Exercise directions
Your answer must match the material exactly, line for line.

Records

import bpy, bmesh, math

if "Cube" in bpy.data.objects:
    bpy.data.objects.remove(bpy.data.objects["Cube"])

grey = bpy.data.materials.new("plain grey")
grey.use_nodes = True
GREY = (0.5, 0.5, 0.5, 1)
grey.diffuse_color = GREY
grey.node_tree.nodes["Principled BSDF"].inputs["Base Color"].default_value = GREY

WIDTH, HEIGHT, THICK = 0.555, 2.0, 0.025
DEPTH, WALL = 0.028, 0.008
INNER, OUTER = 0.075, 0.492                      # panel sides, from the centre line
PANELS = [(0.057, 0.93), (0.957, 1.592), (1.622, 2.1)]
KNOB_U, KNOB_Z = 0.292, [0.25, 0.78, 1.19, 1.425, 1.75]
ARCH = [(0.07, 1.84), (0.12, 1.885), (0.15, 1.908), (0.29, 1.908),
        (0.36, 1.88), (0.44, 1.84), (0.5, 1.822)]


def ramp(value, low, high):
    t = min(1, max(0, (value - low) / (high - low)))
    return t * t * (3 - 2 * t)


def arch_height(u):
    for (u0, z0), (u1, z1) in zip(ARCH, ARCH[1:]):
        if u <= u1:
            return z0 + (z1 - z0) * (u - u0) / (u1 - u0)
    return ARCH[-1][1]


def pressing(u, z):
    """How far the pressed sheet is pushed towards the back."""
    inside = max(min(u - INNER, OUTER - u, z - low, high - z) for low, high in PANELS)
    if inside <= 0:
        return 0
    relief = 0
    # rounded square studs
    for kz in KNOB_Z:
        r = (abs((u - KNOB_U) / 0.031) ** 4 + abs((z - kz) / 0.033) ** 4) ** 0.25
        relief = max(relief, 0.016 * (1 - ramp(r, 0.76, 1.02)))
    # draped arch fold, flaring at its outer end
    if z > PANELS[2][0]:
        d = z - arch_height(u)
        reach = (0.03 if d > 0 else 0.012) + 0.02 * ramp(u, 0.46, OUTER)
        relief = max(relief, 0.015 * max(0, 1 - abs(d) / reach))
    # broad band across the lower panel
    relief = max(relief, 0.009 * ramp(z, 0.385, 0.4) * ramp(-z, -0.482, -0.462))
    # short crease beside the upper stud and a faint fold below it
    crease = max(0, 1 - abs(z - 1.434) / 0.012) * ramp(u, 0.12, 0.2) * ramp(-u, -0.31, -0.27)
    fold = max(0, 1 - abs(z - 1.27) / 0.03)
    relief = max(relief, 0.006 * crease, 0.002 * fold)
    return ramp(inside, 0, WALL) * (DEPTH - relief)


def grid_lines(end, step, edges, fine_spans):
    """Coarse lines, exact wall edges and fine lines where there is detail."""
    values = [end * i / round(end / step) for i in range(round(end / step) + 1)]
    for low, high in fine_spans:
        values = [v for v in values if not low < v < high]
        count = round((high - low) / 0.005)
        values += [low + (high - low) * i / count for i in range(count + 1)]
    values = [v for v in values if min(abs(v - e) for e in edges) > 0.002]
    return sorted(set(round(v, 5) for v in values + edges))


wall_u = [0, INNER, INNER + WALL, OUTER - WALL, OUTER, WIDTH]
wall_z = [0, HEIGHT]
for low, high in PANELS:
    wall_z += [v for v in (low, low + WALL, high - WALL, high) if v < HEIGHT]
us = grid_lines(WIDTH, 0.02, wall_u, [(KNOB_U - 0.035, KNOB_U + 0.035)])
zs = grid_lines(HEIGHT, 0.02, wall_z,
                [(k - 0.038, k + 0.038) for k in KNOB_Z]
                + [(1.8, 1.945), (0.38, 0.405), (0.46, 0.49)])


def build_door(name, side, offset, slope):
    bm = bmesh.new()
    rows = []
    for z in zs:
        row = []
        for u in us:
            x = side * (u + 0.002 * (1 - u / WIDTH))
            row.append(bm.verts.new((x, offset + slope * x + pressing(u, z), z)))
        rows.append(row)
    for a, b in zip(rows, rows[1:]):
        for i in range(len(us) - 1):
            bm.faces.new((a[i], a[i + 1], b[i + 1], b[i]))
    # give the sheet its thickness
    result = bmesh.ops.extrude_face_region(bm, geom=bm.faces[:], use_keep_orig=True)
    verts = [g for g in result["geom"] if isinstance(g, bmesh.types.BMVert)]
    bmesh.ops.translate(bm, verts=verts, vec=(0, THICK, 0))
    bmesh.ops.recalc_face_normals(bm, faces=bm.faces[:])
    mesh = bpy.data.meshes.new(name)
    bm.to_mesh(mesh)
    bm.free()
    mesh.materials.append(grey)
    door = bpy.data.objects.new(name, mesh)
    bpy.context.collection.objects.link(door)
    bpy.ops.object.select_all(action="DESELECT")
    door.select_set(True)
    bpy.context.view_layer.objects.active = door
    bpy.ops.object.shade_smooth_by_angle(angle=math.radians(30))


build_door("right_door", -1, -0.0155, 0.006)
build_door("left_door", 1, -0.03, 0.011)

Expected answer
import bpy, bmesh, math

if "Cube" in bpy.data.objects:
    bpy.data.objects.remove(bpy.data.objects["Cube"])

grey = bpy.data.materials.new("plain grey")
grey.use_nodes = True
GREY = (0.5, 0.5, 0.5, 1)
grey.diffuse_color = GREY
grey.node_tree.nodes["Principled BSDF"].inputs["Base Color"].default_value = GREY

WIDTH, HEIGHT, THICK = 0.555, 2.0, 0.025
DEPTH, WALL = 0.028, 0.008
INNER, OUTER = 0.075, 0.492                      # panel sides, from the centre line
PANELS = [(0.057, 0.93), (0.957, 1.592), (1.622, 2.1)]
KNOB_U, KNOB_Z = 0.292, [0.25, 0.78, 1.19, 1.425, 1.75]
ARCH = [(0.07, 1.84), (0.12, 1.885), (0.15, 1.908), (0.29, 1.908),
        (0.36, 1.88), (0.44, 1.84), (0.5, 1.822)]


def ramp(value, low, high):
    t = min(1, max(0, (value - low) / (high - low)))
    return t * t * (3 - 2 * t)


def arch_height(u):
    for (u0, z0), (u1, z1) in zip(ARCH, ARCH[1:]):
        if u <= u1:
            return z0 + (z1 - z0) * (u - u0) / (u1 - u0)
    return ARCH[-1][1]


def pressing(u, z):
    """How far the pressed sheet is pushed towards the back."""
    inside = max(min(u - INNER, OUTER - u, z - low, high - z) for low, high in PANELS)
    if inside <= 0:
        return 0
    relief = 0
    # rounded square studs
    for kz in KNOB_Z:
        r = (abs((u - KNOB_U) / 0.031) ** 4 + abs((z - kz) / 0.033) ** 4) ** 0.25
        relief = max(relief, 0.016 * (1 - ramp(r, 0.76, 1.02)))
    # draped arch fold, flaring at its outer end
    if z > PANELS[2][0]:
        d = z - arch_height(u)
        reach = (0.03 if d > 0 else 0.012) + 0.02 * ramp(u, 0.46, OUTER)
        relief = max(relief, 0.015 * max(0, 1 - abs(d) / reach))
    # broad band across the lower panel
    relief = max(relief, 0.009 * ramp(z, 0.385, 0.4) * ramp(-z, -0.482, -0.462))
    # short crease beside the upper stud and a faint fold below it
    crease = max(0, 1 - abs(z - 1.434) / 0.012) * ramp(u, 0.12, 0.2) * ramp(-u, -0.31, -0.27)
    fold = max(0, 1 - abs(z - 1.27) / 0.03)
    relief = max(relief, 0.006 * crease, 0.002 * fold)
    return ramp(inside, 0, WALL) * (DEPTH - relief)


def grid_lines(end, step, edges, fine_spans):
    """Coarse lines, exact wall edges and fine lines where there is detail."""
    values = [end * i / round(end / step) for i in range(round(end / step) + 1)]
    for low, high in fine_spans:
        values = [v for v in values if not low < v < high]
        count = round((high - low) / 0.005)
        values += [low + (high - low) * i / count for i in range(count + 1)]
    values = [v for v in values if min(abs(v - e) for e in edges) > 0.002]
    return sorted(set(round(v, 5) for v in values + edges))


wall_u = [0, INNER, INNER + WALL, OUTER - WALL, OUTER, WIDTH]
wall_z = [0, HEIGHT]
for low, high in PANELS:
    wall_z += [v for v in (low, low + WALL, high - WALL, high) if v < HEIGHT]
us = grid_lines(WIDTH, 0.02, wall_u, [(KNOB_U - 0.035, KNOB_U + 0.035)])
zs = grid_lines(HEIGHT, 0.02, wall_z,
                [(k - 0.038, k + 0.038) for k in KNOB_Z]
                + [(1.8, 1.945), (0.38, 0.405), (0.46, 0.49)])


def build_door(name, side, offset, slope):
    bm = bmesh.new()
    rows = []
    for z in zs:
        row = []
        for u in us:
            x = side * (u + 0.002 * (1 - u / WIDTH))
            row.append(bm.verts.new((x, offset + slope * x + pressing(u, z), z)))
        rows.append(row)
    for a, b in zip(rows, rows[1:]):
        for i in range(len(us) - 1):
            bm.faces.new((a[i], a[i + 1], b[i + 1], b[i]))
    # give the sheet its thickness
    result = bmesh.ops.extrude_face_region(bm, geom=bm.faces[:], use_keep_orig=True)
    verts = [g for g in result["geom"] if isinstance(g, bmesh.types.BMVert)]
    bmesh.ops.translate(bm, verts=verts, vec=(0, THICK, 0))
    bmesh.ops.recalc_face_normals(bm, faces=bm.faces[:])
    mesh = bpy.data.meshes.new(name)
    bm.to_mesh(mesh)
    bm.free()
    mesh.materials.append(grey)
    door = bpy.data.objects.new(name, mesh)
    bpy.context.collection.objects.link(door)
    bpy.ops.object.select_all(action="DESELECT")
    door.select_set(True)
    bpy.context.view_layer.objects.active = door
    bpy.ops.object.shade_smooth_by_angle(angle=math.radians(30))


build_door("right_door", -1, -0.0155, 0.006)
build_door("left_door", 1, -0.03, 0.011)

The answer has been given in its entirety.